Traffic levels in London are the same today as they were five years ago when the city’s controversial congestion-charge (c-charge) was first introduced. This has prompted officials to admit that the scheme is a failure as it has not significantly reduced traffic levels or journey times as promised. According to the sixth annual Transport for London (TFL) monitoring report released yesterday, the level of congestion during 2007 was effectively identical to the representative value for conditions before the scheme was introduced in 2002.

Figures show that in the first four months of this year, and in all of 2007, the primary congestion measurement - the mean excess travel rate - was 2.3 minutes per kilometer. This figure is identical to the rate measured in 2002, before charging began.

Blame is being placed on the increased level of roadworks and measures to give priority to pedestrians, buses and cyclists, Reuters reports. However, the report doesn’t praise the fact that despite London’s population increasing in the past five years traffic levels have remained the same.

London residents and business owners, who have contributed more than £268 million (approximately $536 million) in charges last year alone, have showed their distaste for the scheme, voting out one of the key backers of the scheme, former mayor Ken Livingstone, in the most recent mayoral elections. Livingstone was not only trying to increase the charge but was also planning to extend it to more areas.
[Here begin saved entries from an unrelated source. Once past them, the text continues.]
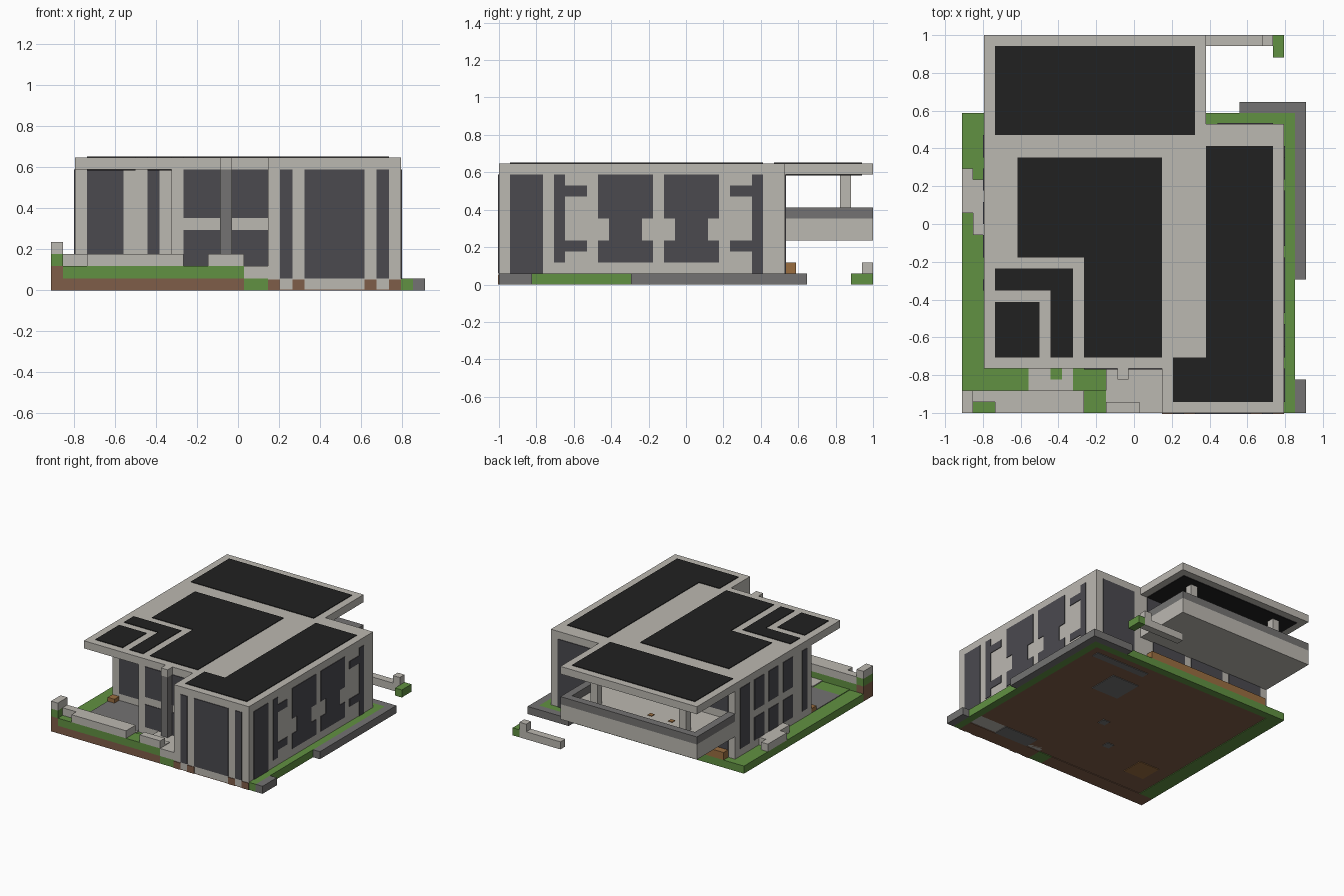
import bpy
import bmesh

old = bpy.data.objects.get("Cube")
if old:
    bpy.data.objects.remove(old)

U = 1 / 17          # one building block
T = 0.08            # plate thickness in blocks


def material(name, *rgb):
    m = bpy.data.materials.new(name)
    m.use_nodes = True
    m.diffuse_color = (*rgb, 1)
    m.node_tree.nodes["Principled BSDF"].inputs["Base Color"].default_value = (*rgb, 1)
    return m


CONCRETE = material("concrete", .50, .48, .44)
GLASS = material("dark glass", .069, .067, .078)
BLACK = material("black roof glass", .015, .015, .015)
GRASS = material("grass", .12, .283, .054)
DIRT = material("dirt", .212, .109, .065)
STONE = material("grey stone", .174, .171, .168)
WOOD = material("wood", .328, .156, .053)


def blocks(name, mat, *boxes):
    """One object from boxes given in block units (x0, x1, y0, y1, z0, z1)."""
    bm = bmesh.new()
    for x0, x1, y0, y1, z0, z1 in boxes:
        for v in bmesh.ops.create_cube(bm, size=1)["verts"]:
            v.co.x = ((x1 if v.co.x > 0 else x0) - 15.5) * U
            v.co.y = ((y1 if v.co.y > 0 else y0) - 17) * U
            v.co.z = (z1 if v.co.z > 0 else z0) * U
    me = bpy.data.meshes.new(name)
    bm.to_mesh(me)
    bm.free()
    me.materials.append(mat)
    ob = bpy.data.objects.new(name, me)
    bpy.context.collection.objects.link(ob)
    return ob


def plates(name, mat, axis, at, side, rects):
    """Thin plates on the plane axis=at, facing side; rects span the other two axes."""
    lo, hi = sorted((at, at + side * T))
    made = []
    for a0, a1, b0, b1 in rects:
        made.append({"x": (lo, hi, a0, a1, b0, b1),
                     "y": (a0, a1, lo, hi, b0, b1),
                     "z": (a0, a1, b0, b1, lo, hi)}[axis])
    return blocks(name, mat, *made)


# Ground
blocks("ground_core", DIRT, (2, 29, 2, 26, T, 1), (18, 29, 0, 2, 0, T))
blocks("lawn_strips", GRASS, (0, 2, 2, 27, 0, 1), (29, 30, 0, 27, 0, 1),
       (2, 29, 26, 27, 0, 1), (16, 18, 0, 2, 0, 1))
blocks("front_bank", DIRT, (0, 16, 0, 2, 0, 1), (0, 1, 0, 2, 1, 2))
blocks("front_bank_grass", GRASS, (1, 16, 0, 2, 1, 2), (0, 1, 0, 2, 2, 3))
plates("yard_grass", GRASS, "z", 1, 1, [(2, 14, 2, 4)])
blocks("yard_paving", CONCRETE, (6, 8, 2, 4, 1, 1.2), (8, 9, 2, 3, 1, 1.2),
       (9, 10, 2, 4, 1, 1.2))
plates("patio", STONE, "z", 1, 1, [(2, 10, 4, 10)])
blocks("patio_step", WOOD, (2, 3, 9, 10, 1, 1.6))
blocks("stone_path", STONE, (30, 31, 0, 3, 0, 1), (30, 31, 12, 28, 0, 1),
       (25, 30, 27, 28, 0, 1))
plates("under_stones", STONE, "z", T, -1,
       [(19, 23, 18, 22), (20, 25, 2, 4), (16, 17, 12, 13), (12, 13, 8, 9), (20, 28, 24, 25)])
plates("under_wood", WOOD, "z", T, -1, [(4, 7, 5, 8)])

# Front planter walls, porch and benches
blocks("planter_wall", CONCRETE, (3, 11, 0, 2, 2, 3), (1, 3, 1, 2, 2, 3),
       (0, 1, 0, 2, 3, 4))
blocks("porch", CONCRETE, (13, 18, 2, 4, 1, 2), (16, 18, 0, 2, 1, 2),
       (13, 16, 0, 1, 2, 3), (13, 16, 1, 2, 2, 2.1))
blocks("side_bench", CONCRETE, (0, 1, 18, 22, 1, 2), (1, 2, 16, 21, 1, 2))
blocks("porch_column", STONE, (14, 15, 3, 4, 2, 10))
blocks("porch_column_cap", CONCRETE, (14, 15, 3, 4, 10, 11))

# Detached garden wall
blocks("garden_wall", CONCRETE, (22, 28, 33, 34, 0, 1), (27, 28, 33, 34, 1, 2))
blocks("garden_wall_grass", GRASS, (28, 29, 32, 34, 0, 1))

# House walls and roof
blocks("walls", CONCRETE, (10, 29, 4, 26, 1, 10), (18, 29, 0, 4, T, 10),
       (2, 10, 10, 26, 1, 10))
blocks("roof", CONCRETE, (2, 29, 4, 26, 10, 11), (18, 29, 0, 4, 10, 11),
       (2, 22, 26, 34, 10, 11))

porch_panels = [(3, 7, 5, 10), (3, 10, 11, 13), (8, 10, 5, 11)]
rear_panel = (3, 21, 25, 33)
plates("roof_panels", BLACK, "z", 11, 1, porch_panels + [
    rear_panel, (5, 18, 14, 23), (11, 18, 5, 14), (22, 28, 5, 24), (19, 28, 1, 5)])
plates("roof_panels_under", BLACK, "z", 10, -1,
       [(3, 7, 5, 10), (8, 10, 5, 10), (3, 21, 26, 33)])

# Windows on the right wall: two bracket shapes and two waisted shapes
right = [(1, 4, 1, 10), (5, 6, 2, 10), (23, 24, 1, 10)]
for y in (6, 21):
    right += [(y, y + 2, z, z + 1) for z in (3, 8)]
for y in (9, 15):
    right += [(y, y + 5, 6, 10), (y + 1, y + 4, 4, 6), (y, y + 5, 2, 4)]
plates("right_windows", GLASS, "x", 29, 1, right)

# Front windows on three stepped walls
plates("front_windows_right", GLASS, "y", 0, -1,
       [(19, 20, 1, 10), (21, 26, 1, 10), (27, 28, 1, 10)])
plates("front_windows_middle", GLASS, "y", 4, -1, [(11, 18, 6, 10), (11, 18, 2, 5)])
plates("front_windows_left", GLASS, "y", 10, -1, [(3, 6, 2, 10), (8, 9, 2, 10)])
plates("wall_foot_dirt", DIRT, "y", 0, -1,
       [(x, x + 1, 0, .9) for x in (18, 20, 26, 28)])

# Left windows in two rows
plates("left_windows", GLASS, "x", 2, -1, [(11, 12, 2, 10), (23, 25, 2, 10)] + [
    (y, y + 2, *z) for y in (14, 17, 20) for z in ((6, 10), (2, 5))])

# Rear windows
plates("rear_windows", GLASS, "y", 26, 1, [(23, 28, 1, 10), (3, 21, 7, 10)] + [
    (x, x + 5, 1, 4) for x in (3, 9, 15)])
blocks("rear_sill", WOOD, (3, 21, 26, 27, 1, 2))

# Balcony with stone rim and posts
blocks("balcony", CONCRETE, (2, 22, 26, 34, 4, 6))
blocks("balcony_rim", STONE, (2, 22, 33, 34, 6, 7), (2, 3, 26, 33, 6, 7),
       (21, 22, 26, 33, 6, 7))
blocks("balcony_posts", CONCRETE, *[(x, x + 1, 31, 32, 6, 10) for x in (5, 18)])
plates("balcony_floor_marks", WOOD, "z", 6, 1,
       [(x, x + .6, 30, 30.6) for x in (8, 11)])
London’s new mayor, Boris Johnson, said in a statement that he has always thought that the c-charge is a "blunt instrument" and is currently planning a new scheme that gives greater consideration to how all transport measures impact on the movement of traffic on our roads.